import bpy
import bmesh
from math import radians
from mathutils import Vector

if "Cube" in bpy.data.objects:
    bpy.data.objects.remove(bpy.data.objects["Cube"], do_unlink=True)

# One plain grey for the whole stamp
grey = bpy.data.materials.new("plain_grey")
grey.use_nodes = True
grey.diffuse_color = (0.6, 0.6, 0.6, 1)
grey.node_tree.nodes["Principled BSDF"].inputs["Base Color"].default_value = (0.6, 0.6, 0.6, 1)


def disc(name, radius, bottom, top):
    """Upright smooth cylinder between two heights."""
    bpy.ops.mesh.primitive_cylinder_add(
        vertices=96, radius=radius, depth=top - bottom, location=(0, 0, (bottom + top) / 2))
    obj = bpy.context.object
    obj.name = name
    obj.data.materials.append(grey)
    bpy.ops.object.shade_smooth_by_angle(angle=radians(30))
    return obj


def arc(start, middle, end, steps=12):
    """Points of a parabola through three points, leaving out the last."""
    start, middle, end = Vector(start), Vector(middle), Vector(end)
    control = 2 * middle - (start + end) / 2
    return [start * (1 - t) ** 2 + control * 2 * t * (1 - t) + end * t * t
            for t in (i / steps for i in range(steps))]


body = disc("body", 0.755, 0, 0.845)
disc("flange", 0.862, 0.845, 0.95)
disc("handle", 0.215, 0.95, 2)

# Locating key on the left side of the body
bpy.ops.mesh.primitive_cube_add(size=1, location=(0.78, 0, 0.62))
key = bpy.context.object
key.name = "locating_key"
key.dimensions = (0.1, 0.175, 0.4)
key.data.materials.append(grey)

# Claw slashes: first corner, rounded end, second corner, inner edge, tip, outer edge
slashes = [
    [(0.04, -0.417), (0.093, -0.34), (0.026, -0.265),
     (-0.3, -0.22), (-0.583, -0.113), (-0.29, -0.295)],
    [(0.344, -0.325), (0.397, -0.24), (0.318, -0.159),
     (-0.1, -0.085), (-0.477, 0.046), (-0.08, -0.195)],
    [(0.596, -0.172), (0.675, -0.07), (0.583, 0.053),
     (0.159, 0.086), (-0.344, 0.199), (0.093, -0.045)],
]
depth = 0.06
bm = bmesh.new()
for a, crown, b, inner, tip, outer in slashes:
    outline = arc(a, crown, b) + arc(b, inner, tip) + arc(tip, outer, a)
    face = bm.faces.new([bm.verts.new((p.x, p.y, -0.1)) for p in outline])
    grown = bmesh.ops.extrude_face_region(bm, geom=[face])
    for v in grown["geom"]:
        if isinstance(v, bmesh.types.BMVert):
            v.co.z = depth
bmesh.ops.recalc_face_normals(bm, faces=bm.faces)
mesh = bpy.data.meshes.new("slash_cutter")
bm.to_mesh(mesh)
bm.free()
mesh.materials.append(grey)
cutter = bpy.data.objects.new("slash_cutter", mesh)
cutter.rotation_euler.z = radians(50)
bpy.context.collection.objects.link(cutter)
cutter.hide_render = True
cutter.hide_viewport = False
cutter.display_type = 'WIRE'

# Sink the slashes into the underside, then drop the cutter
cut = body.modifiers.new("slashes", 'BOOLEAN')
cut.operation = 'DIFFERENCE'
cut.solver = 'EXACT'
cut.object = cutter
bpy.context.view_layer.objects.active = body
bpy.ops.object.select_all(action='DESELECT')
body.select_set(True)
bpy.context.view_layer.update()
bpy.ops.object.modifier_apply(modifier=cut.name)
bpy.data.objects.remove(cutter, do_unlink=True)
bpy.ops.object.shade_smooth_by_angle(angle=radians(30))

--------------------

_TRY IT_
Give the complete listing a second time, exactly as it reads.

_SOLUTION FOR THIS TASK_
import bpy
import bmesh
from math import radians
from mathutils import Vector

if "Cube" in bpy.data.objects:
    bpy.data.objects.remove(bpy.data.objects["Cube"], do_unlink=True)

# One plain grey for the whole stamp
grey = bpy.data.materials.new("plain_grey")
grey.use_nodes = True
grey.diffuse_color = (0.6, 0.6, 0.6, 1)
grey.node_tree.nodes["Principled BSDF"].inputs["Base Color"].default_value = (0.6, 0.6, 0.6, 1)


def disc(name, radius, bottom, top):
    """Upright smooth cylinder between two heights."""
    bpy.ops.mesh.primitive_cylinder_add(
        vertices=96, radius=radius, depth=top - bottom, location=(0, 0, (bottom + top) / 2))
    obj = bpy.context.object
    obj.name = name
    obj.data.materials.append(grey)
    bpy.ops.object.shade_smooth_by_angle(angle=radians(30))
    return obj


def arc(start, middle, end, steps=12):
    """Points of a parabola through three points, leaving out the last."""
    start, middle, end = Vector(start), Vector(middle), Vector(end)
    control = 2 * middle - (start + end) / 2
    return [start * (1 - t) ** 2 + control * 2 * t * (1 - t) + end * t * t
            for t in (i / steps for i in range(steps))]


body = disc("body", 0.755, 0, 0.845)
disc("flange", 0.862, 0.845, 0.95)
disc("handle", 0.215, 0.95, 2)

# Locating key on the left side of the body
bpy.ops.mesh.primitive_cube_add(size=1, location=(0.78, 0, 0.62))
key = bpy.context.object
key.name = "locating_key"
key.dimensions = (0.1, 0.175, 0.4)
key.data.materials.append(grey)

# Claw slashes: first corner, rounded end, second corner, inner edge, tip, outer edge
slashes = [
    [(0.04, -0.417), (0.093, -0.34), (0.026, -0.265),
     (-0.3, -0.22), (-0.583, -0.113), (-0.29, -0.295)],
    [(0.344, -0.325), (0.397, -0.24), (0.318, -0.159),
     (-0.1, -0.085), (-0.477, 0.046), (-0.08, -0.195)],
    [(0.596, -0.172), (0.675, -0.07), (0.583, 0.053),
     (0.159, 0.086), (-0.344, 0.199), (0.093, -0.045)],
]
depth = 0.06
bm = bmesh.new()
for a, crown, b, inner, tip, outer in slashes:
    outline = arc(a, crown, b) + arc(b, inner, tip) + arc(tip, outer, a)
    face = bm.faces.new([bm.verts.new((p.x, p.y, -0.1)) for p in outline])
    grown = bmesh.ops.extrude_face_region(bm, geom=[face])
    for v in grown["geom"]:
        if isinstance(v, bmesh.types.BMVert):
            v.co.z = depth
bmesh.ops.recalc_face_normals(bm, faces=bm.faces)
mesh = bpy.data.meshes.new("slash_cutter")
bm.to_mesh(mesh)
bm.free()
mesh.materials.append(grey)
cutter = bpy.data.objects.new("slash_cutter", mesh)
cutter.rotation_euler.z = radians(50)
bpy.context.collection.objects.link(cutter)
cutter.hide_render = True
cutter.hide_viewport = False
cutter.display_type = 'WIRE'

# Sink the slashes into the underside, then drop the cutter
cut = body.modifiers.new("slashes", 'BOOLEAN')
cut.operation = 'DIFFERENCE'
cut.solver = 'EXACT'
cut.object = cutter
bpy.context.view_layer.objects.active = body
bpy.ops.object.select_all(action='DESELECT')
body.select_set(True)
bpy.context.view_layer.update()
bpy.ops.object.modifier_apply(modifier=cut.name)
bpy.data.objects.remove(cutter, do_unlink=True)
bpy.ops.object.shade_smooth_by_angle(angle=radians(30))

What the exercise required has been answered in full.